The Yellow Wallpaper, Written by Charlotte Perkins Gilman, is comprised as an assortment of journal entries written in first person, by a woman who has been confined to a room by her physician husband who he believes suffers a temporary nervous depression, when she is actually suffering from postpartum depression. He prescribes her a “rest cure”. The woman remains anonymous throughout the story. She becomes obsessed with the yellow wallpaper that surrounds her in the room, and engages in some outrageous imaginations towards the wallpaper. Gilman’s story depicts women’s struggle of independence and individuality at the rise of feminism, as well as a reflection of her own life and experiences.
During that time, Mental illness and depression was not generally understood. Outspoken women were diagnosed with "hysteria" and put on bed rest. The woman gradually goes insane when she is put on bed rest for all hours of everyday. It is a criticism of a medical practice that was created solely for women, which is one reason for it being considered a feminist story. She was thought to be delicate and predisposed to emotional outbreaks. The story explains that the bed rest and the views that supplement such a practice, is what makes women hysterical.

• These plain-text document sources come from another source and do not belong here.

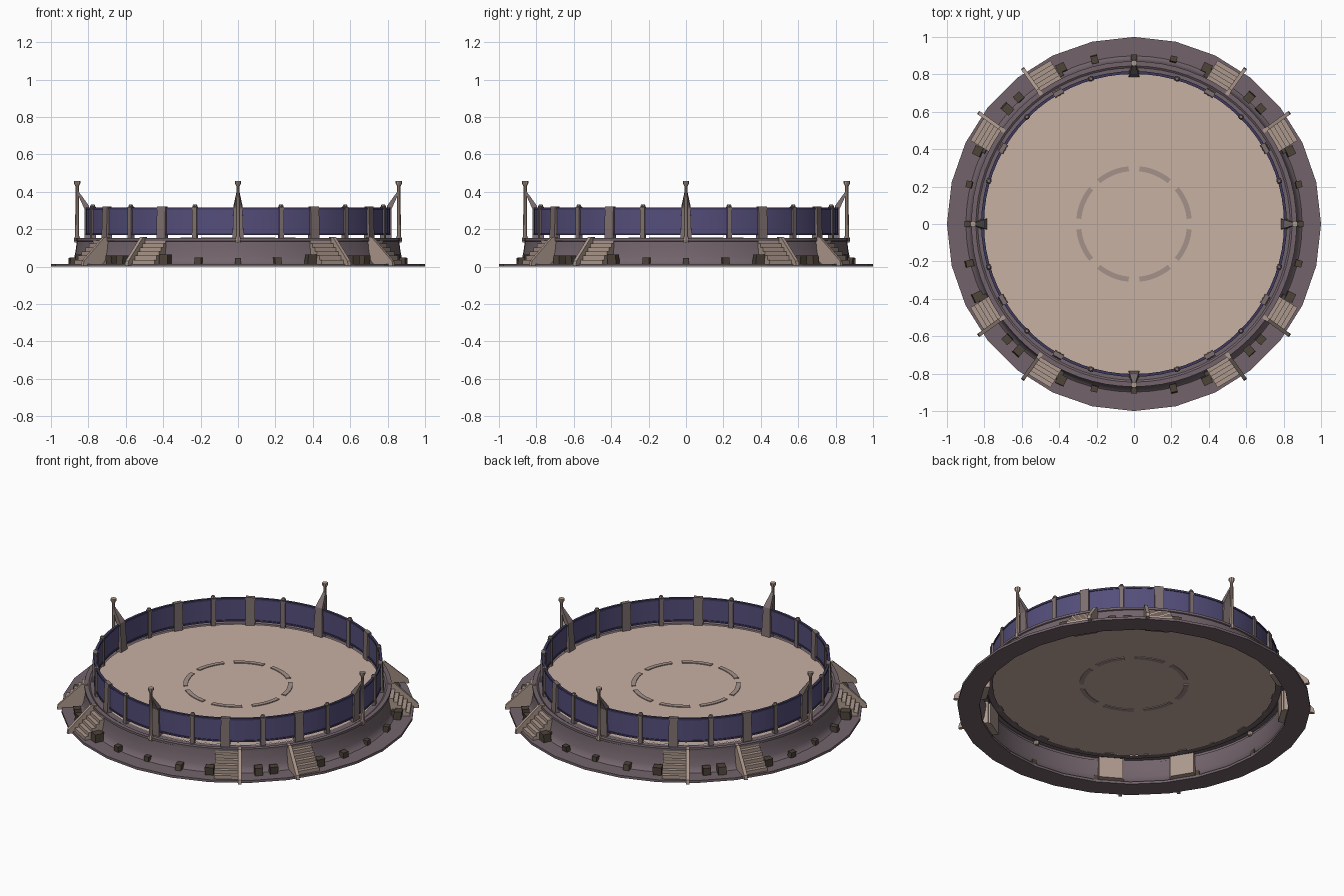
import bpy, bmesh, math, random
from mathutils import Vector

if "Cube" in bpy.data.objects:
    bpy.data.objects.remove(bpy.data.objects["Cube"])

random.seed(4)


def mat(name, r, g, b):
    m = bpy.data.materials.new(name)
    lin = lambda c: ((c / 255 + 0.055) / 1.055) ** 2.4
    m.diffuse_color = (lin(r), lin(g), lin(b), 1)
    m.use_nodes = True
    m.node_tree.nodes["Principled BSDF"].inputs["Base Color"].default_value = m.diffuse_color
    return m


SAND = mat("sand floor", 200, 177, 163)
STONE = mat("purple grey stone", 114, 100, 107)
STEP = mat("pale stone", 172, 152, 140)
POST = mat("grey post", 126, 111, 111)
GLASS = mat("blue panel", 84, 78, 122)
NAVY = mat("navy rail", 62, 57, 92)
WOOD = mat("dark wood", 78, 67, 58)
MARK = mat("floor marking", 164, 145, 138)


def finish(bm, name, m, smooth=False):
    bmesh.ops.recalc_face_normals(bm, faces=bm.faces)
    me = bpy.data.meshes.new(name)
    bm.to_mesh(me)
    bm.free()
    me.materials.append(m)
    ob = bpy.data.objects.new(name, me)
    bpy.context.collection.objects.link(ob)
    if smooth:
        bpy.context.view_layer.objects.active = ob
        ob.select_set(True)
        bpy.ops.object.shade_smooth_by_angle(angle=math.radians(35))
        ob.select_set(False)
    return ob


def place(r, t, z, a):
    """Radial, tangential and height coordinates at angle a (degrees)."""
    c, s = math.cos(math.radians(a)), math.sin(math.radians(a))
    return Vector((r * c - t * s, r * s + t * c, z))


def lathe(bm, prof, segs, start=0, end=360, loop=True):
    """Sweep an (r, z) profile about the z axis."""
    full = end - start == 360
    n = segs if full else segs + 1
    rings = [[bm.verts.new(place(r, 0, z, start + (end - start) * i / segs))
              for r, z in prof] for i in range(n)]
    k = len(prof)
    for i in range(segs):
        p, q = rings[i], rings[(i + 1) % n]
        for j in range(k if loop else k - 1):
            bm.faces.new((p[j], p[(j + 1) % k], q[(j + 1) % k], q[j]))
    if not full and loop:
        bm.faces.new(rings[0])
        bm.faces.new(rings[-1])


def prism(bm, prof, a, t0, t1, taper=None):
    """Extrude an (r, z) outline tangentially from t0 to t1."""
    taper = taper or [1] * len(prof)
    A = [bm.verts.new(place(r, t0 * w, z, a)) for (r, z), w in zip(prof, taper)]
    B = [bm.verts.new(place(r, t1 * w, z, a)) for (r, z), w in zip(prof, taper)]
    bm.faces.new(A)
    bm.faces.new(B)
    n = len(A)
    for i in range(n):
        bm.faces.new((A[i], A[(i + 1) % n], B[(i + 1) % n], B[i]))


def rect(r0, r1, z0, z1):
    return [(r0, z0), (r1, z0), (r1, z1), (r0, z1)]


def column(bm, r, a, prof, sides=8):
    """Small upright turned column from (radius, z) points."""
    rings = []
    for rad, z in prof:
        rings.append([bm.verts.new(place(r + rad * math.cos(math.tau * i / sides),
                                         rad * math.sin(math.tau * i / sides), z, a))
                      for i in range(sides)])
    for p, q in zip(rings, rings[1:]):
        for i in range(sides):
            bm.faces.new((p[i], p[(i + 1) % sides], q[(i + 1) % sides], q[i]))
    bm.faces.new(rings[0])
    bm.faces.new(rings[-1])


# Ground flange, low-poly outline
bm = bmesh.new()
lathe(bm, rect(0.875, 1.0, 0, 0.015), 28)
finish(bm, "ground_flange", STONE)

# Flared base wall and ledge, an open shell underneath
bm = bmesh.new()
lathe(bm, [(0.90, 0.014), (0.885, 0.025), (0.875, 0.05), (0.866, 0.10), (0.863, 0.135),
           (0.87, 0.138), (0.87, 0.152), (0.845, 0.152), (0.835, 0.145), (0.80, 0.145)],
      72, loop=False)
finish(bm, "base_wall", STONE, True)

# Fighting floor
bm = bmesh.new()
bmesh.ops.create_circle(bm, cap_ends=True, segments=72, radius=0.808)
bmesh.ops.translate(bm, verts=bm.verts, vec=(0, 0, 0.15))
finish(bm, "arena_floor", SAND)

# Ring of eight floor markings
bm = bmesh.new()
for k in range(8):
    lathe(bm, rect(0.283, 0.31, 0.146, 0.155), 6, 45 * k + 5.5, 45 * k + 39.5)
finish(bm, "floor_markings", MARK)

# Blue barrier panels with rails
bm = bmesh.new()
lathe(bm, rect(0.806, 0.813, 0.175, 0.31), 72)
finish(bm, "barrier_panels", GLASS, True)
bm = bmesh.new()
lathe(bm, rect(0.802, 0.817, 0.305, 0.317), 72)
lathe(bm, rect(0.802, 0.817, 0.17, 0.18), 72)
finish(bm, "barrier_rails", NAVY, True)

# Barrier posts and wide gate slabs
posts, gates, braces, poles = (bmesh.new() for _ in range(4))
for q in range(4):
    for d in (16.5, 45, 73.5):
        a = 90 * q + d
        prism(posts, rect(0.797, 0.822, 0.145, 0.318), a, -0.013, 0.013)
        column(posts, 0.81, a, [(0.011, 0.315), (0.015, 0.322), (0.009, 0.333)], 6)
    for d in (30, 60):
        prism(gates, [(0.793, 0.145), (0.828, 0.145), (0.822, 0.322), (0.797, 0.322)],
              90 * q + d, -0.026, 0.026)
    # Tapered brace leaning out from the barrier to the tall pole
    prism(braces, [(0.785, 0.145), (0.82, 0.145), (0.822, 0.31), (0.858, 0.39),
                   (0.858, 0.41), (0.797, 0.325)],
          90 * q, -0.03, 0.03, [1, 1, 0.8, 0.25, 0.2, 0.8])
    column(poles, 0.86, 90 * q, [(0.014, 0.13), (0.018, 0.145), (0.011, 0.165),
                                 (0.009, 0.43), (0.017, 0.445), (0.017, 0.458)])
finish(posts, "barrier_posts", POST)
finish(gates, "gate_slabs", POST)
finish(braces, "pole_braces", POST)
finish(poles, "tall_poles", STEP, True)

# Eight staircases, each with a side beam facing its partner
stairs, beams, crates = (bmesh.new() for _ in range(3))
N, R0, R1, H = 6, 0.865, 0.98, 0.145
outline = [(R0 - 0.03, 0.015), (R0 - 0.03, H)]
for i in range(N):
    r = R0 + (R1 - R0) * i / (N - 1)
    z = H - (H - 0.015) * i / N
    outline += [(r, z), (r, z - (H - 0.015) / N)]
beam = [(0.85, 0.015), (0.85, 0.158), (0.885, 0.158), (1.02, 0.03), (1.025, 0.004), (0.99, 0.004)]
for q in range(4):
    for side in (1, -1):
        def ang(d):
            return 90 * q + (d if side > 0 else 90 - d)
        prism(stairs, outline, ang(31), -0.068, 0.068)
        prism(beams, beam, ang(35.6), -0.01, 0.01)
        # Crates scattered at the foot of the wall
        for d, r, s in ((13.5, 0.905, 0.036), (25, 0.92, 0.05), (26.5, 0.90, 0.042),
                        (42.3, 0.915, 0.046)):
            turn = random.uniform(-0.008, 0.008)
            lo, hi = r - s / 2, r + s / 2
            prism(crates, [(lo, 0.014), (hi + turn, 0.014), (hi, 0.014 + s), (lo - turn, 0.014 + s)],
                  ang(d), -s / 2, s / 2)
    prism(crates, rect(0.875, 0.905, 0.014, 0.045), 90 * q, -0.016, 0.016)
finish(stairs, "staircases", STEP)
finish(beams, "stair_beams", STEP)
finish(crates, "crates", WOOD)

Gilman’s narration advocates the slow development into insanity and growing frustration that accompanies it. With each entry the woman writes, it was apparent as to how her mental pain she endured was taking over her mind and behavior as the days passed. “This wallpaper has a kind of sub-pattern in a different shade, a particularly irritating one, for you can only see it in certain lights, and not clearly then. But in the places where it isn’t faded and where the sun is just so—I can see a strange, provoking, formless sort of figure, that seems to skulk about behind that silly and conspicuous front design” (Gilman 2). This statement signifies how her unstable state of mind was more clearly apparent at night, which is when she lays awake at night intrigued by what she sees within the wallpaper. She eventually sees the women who appear to be stuck within the wallpaper. At the end, when she realizes she must save the women, she really comprehends that she is one of them and must save herself from the suffocation and control she has been confined to for some time. Symbolically, the woman behind the yellow wallpaper is her inner self, the powerful woman who is independent and strong and resists being locked in.
“There comes John, and I must put this away, --he hates to have me write a word”
(Gilman 1). The woman’s husband forbade her to write or do any kind of work. He didn’t approve of her doing any work until she had fully recovered. Although writing made her feel better, she would never say anything to him about it. She completely lacks in self-confidence, thinking that none of her opinions matter at all. She obeys any order her husband has laid out for her. The woman seems to have a clear view as to what...